SCOTLAND finally have some clarity regarding their route to qualification for the 2022 World Cup in New Zealand.
Bryan Easson’s side will play their long awaited ‘Europe Qualifier’ competition against Italy, Ireland and Spain next month in Parma’s Stadio Sergio Lanfranchi, Italy, home of the Zebre Rugby Club.
The team which finishes top of that tournament will book a spot in Group B at the World Cup alongside Canada, USA and the ‘Asia 1’ qualifier (either Hong Kong, Japan or Kazakhstan).
Meanwhile, the runner-up will compete against the second placed teams in the regional qualification tournaments for Asia and Oceania (already confirmed as Samoa), plus the winner of a play-off between the South America regional qualifier (confirmed as Columbia) and the second-placed team from the Africa regional qualifier (Kenya).

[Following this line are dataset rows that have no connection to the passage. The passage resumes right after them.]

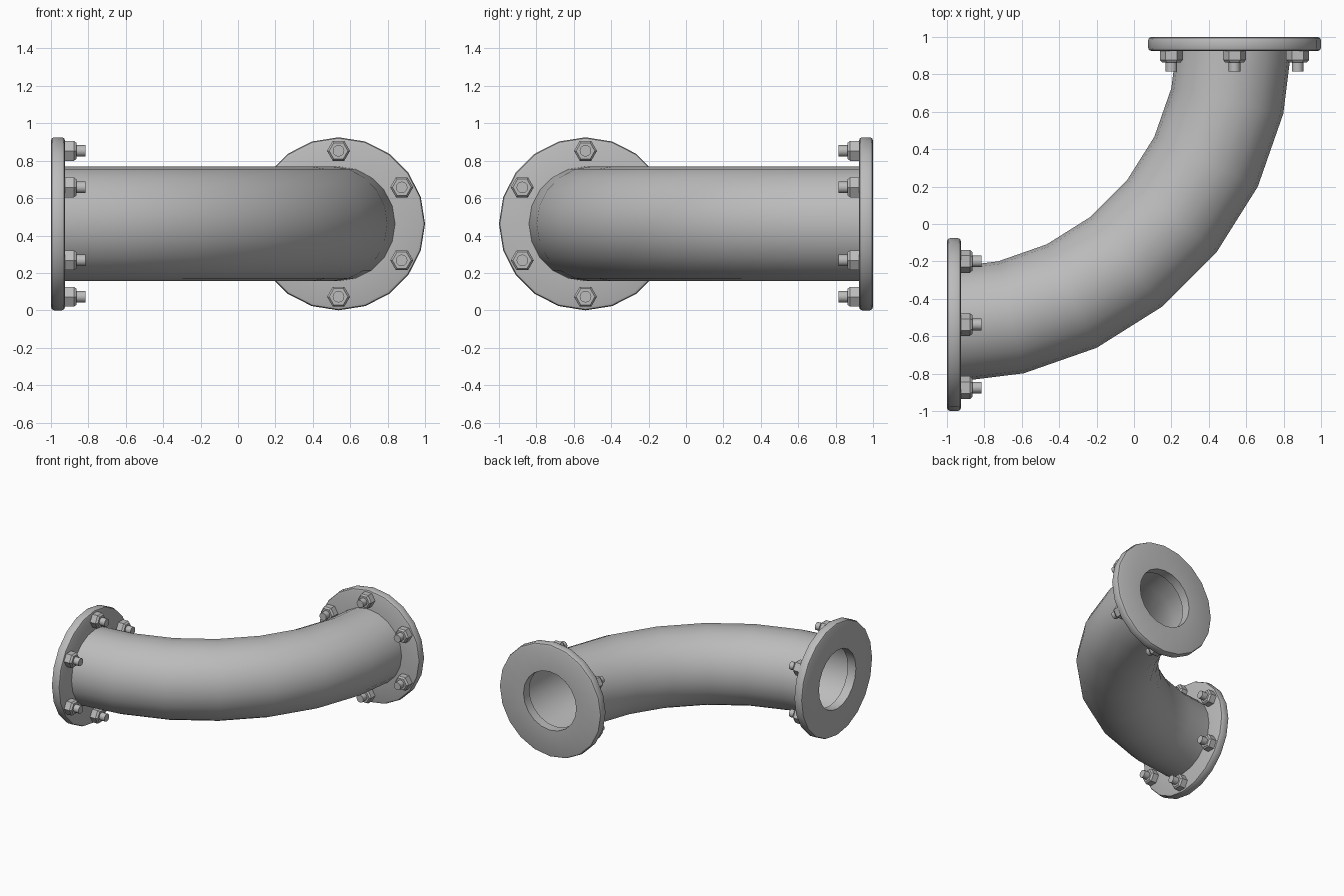
import bpy
import bmesh
from math import sin, cos, pi, radians
from mathutils import Matrix, Vector

if "Cube" in bpy.data.objects:
    bpy.data.objects.remove(bpy.data.objects["Cube"], do_unlink=True)

FLANGE_R = 0.4625      # flange radius, also the height of the pipe axis
THICK = 0.075          # flange thickness
BEND_R = 1.5375        # bend radius around the corner (-1, 1)
PIPE_R = 0.307
BEND_STEPS = 7

grey = bpy.data.materials.new("Plain Grey")
grey.use_nodes = True
grey.diffuse_color = (0.5, 0.5, 0.5, 1)
grey.node_tree.nodes["Principled BSDF"].inputs["Base Color"].default_value = (0.5, 0.5, 0.5, 1)


def lathe(name, profile, sides, place):
    """Revolve a closed (radius, z) profile and move each point with place."""
    bm = bmesh.new()
    rings = []
    for i in range(sides):
        a = 2 * pi * i / sides
        rings.append([bm.verts.new((r * cos(a), r * sin(a), z)) for r, z in profile])
    n = len(profile)
    for i in range(sides):
        here, after = rings[i], rings[(i + 1) % sides]
        for j in range(n):
            k = (j + 1) % n
            if profile[j][0] or profile[k][0]:
                bm.faces.new((here[j], after[j], after[k], here[k]))
    bmesh.ops.remove_doubles(bm, verts=bm.verts, dist=1e-5)
    for v in bm.verts:
        v.co = place(v.co)
    bmesh.ops.recalc_face_normals(bm, faces=bm.faces)
    mesh = bpy.data.meshes.new(name)
    bm.to_mesh(mesh)
    bm.free()
    mesh.materials.append(grey)
    ob = bpy.data.objects.new(name, mesh)
    bpy.context.collection.objects.link(ob)
    bpy.ops.object.select_all(action="DESELECT")
    ob.select_set(True)
    bpy.context.view_layer.objects.active = ob
    bpy.ops.object.shade_smooth_by_angle(angle=radians(35))
    return ob


# Curved pipe: a straight tube whose length is wrapped around the bend
def wrap(co):
    a = co.z * pi / 2 / BEND_STEPS
    r = BEND_R + co.x
    return Vector((-1 + sin(a) * r, 1 - cos(a) * r, FLANGE_R + co.y))


steps = range(BEND_STEPS + 1)
# stop the ends just inside the outer flange faces
along = [min(max(i, 0.1), BEND_STEPS - 0.1) for i in steps]
tube = [(PIPE_R, t) for t in along] + [(PIPE_R - 0.01, t) for t in reversed(along)]
lathe("curved_pipe", tube, 20, wrap)

# Flange cross-section with rounded rims and a bore
soft, mid = 0.018, 0.005
flange = [
    (0.24, 0), (FLANGE_R - soft, 0), (FLANGE_R - mid, mid), (FLANGE_R, soft),
    (FLANGE_R, THICK - soft), (FLANGE_R - mid, THICK - mid),
    (FLANGE_R - soft, THICK), (0.24, THICK),
]
nut = [(0, 0), (0.0615, 0), (0.0615, 0.048), (0.05, 0.062), (0, 0.062)]
stud = [(0, 0), (0.031, 0), (0.031, 0.11), (0, 0.11)]


def frame(origin, x, y, z):
    return Matrix.Translation(origin) @ Matrix((x, y, z)).transposed().to_4x4()


ends = {
    "right": frame((-1, 1 - BEND_R, FLANGE_R), (0, 1, 0), (0, 0, 1), (1, 0, 0)),
    "back": frame((BEND_R - 1, 1, FLANGE_R), (1, 0, 0), (0, 0, 1), (0, -1, 0)),
}

# Both flanges, each with a ring of six nuts and studs
for side, m in ends.items():
    lathe(side + "_flange", flange, 20, lambda co: m @ co)
    for i in range(6):
        a = radians(30 + 60 * i)
        seat = m @ Matrix.Translation((0.39 * cos(a), 0.39 * sin(a), THICK - 0.001))
        lathe(f"{side}_nut_{i + 1}", nut, 6, lambda co: seat @ co)
        lathe(f"{side}_stud_{i + 1}", stud, 12, lambda co: seat @ co)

While the Covid pandemic has caused serious disruption to sporting schedules across the globe, the level of confusion in women’s international rugby has been particularly acute with this European qualifying tournament having been pushed back at least twice from its initially scheduled slot in September 2020, and the format of the competition also being unclear before yesterday’s confirmation. For example, it was reported back in May that Scotland’s 2022 Six Nations matches against Italy and Ireland would double-up as World Cup qualifiers.
Some details have still to be confirmed, but there is at least now a rough framework for Easson and his team to work towards. The three rounds of matches in the European qualifier will be played on Monday 13th, Sunday 19th and Saturday 25th September, with a full match schedule and further details in relation to the Final Qualification Tournament to be announced at a later stage.
The World Cup was initially scheduled to be played this Autumn but was postponed by a year in March due to the Covid pandemic, meaning it will now take place between 8th and 12th November 2022 in the cities of Auckland and Whangārei.
Nine teams have already booked their place at the main tournament, including New Zealand, England, France, Canada, USA, Australia and Wales, who qualified through their final ranking at RWC 2017 in Ireland, while South Africa and Fiji have qualified through their regional qualification tournaments.
Scotland have not qualified for a World Cup since finishing eighth at the 2010 tournament in England, and they will have to be at their best if they are to put that right this time round. They have lost their last four matches against Italy, including a 20-41 reverse at home during this year’s Six Nations; they have managed just one win (12-15 in Dublin in 2018) from their last 14 matches against Ireland; and while they did manage a 12-36 win over Spain in a friendly in Almería in January 2020, Scotland had lost the three previous encounters between the two sides.
There has been an increased focus on the women’s game in Scotland in recent years and it is generally agreed that the national team has become more competitive, and head coach Easson stressed that his team have the ability to make it to New Zealand.
“Despite the challenges of the past year, our goal of Rugby World Cup qualification has remained the same,” he said. “The squad continued to work hard after the end of the Six Nations tournament in April and following a two week break in July, they have stepped up the intensity and are looking forward to another preparation camp in Largs next week.
“With the tournament on the horizon, our focus now is to turn the hard work into solid performances on the pitch.”
Rugby World Cup 2021 Tournament Director, Alison Hughes, said: “We are pleased to be able to share the details of the rescheduled Rugby World Cup 2021 Europe qualifier. The global disruption caused by COVID-19 has been frustrating for all unions still within the pathway, but we appreciate the patience and flexibility shown by our unions and their efforts to ensure the qualification process can be completed safely and fairly. Next year’s Rugby World Cup is shaping up to be a truly spectacular event and we can’t wait to see the world’s top women’s 15s players take the stage in New Zealand.”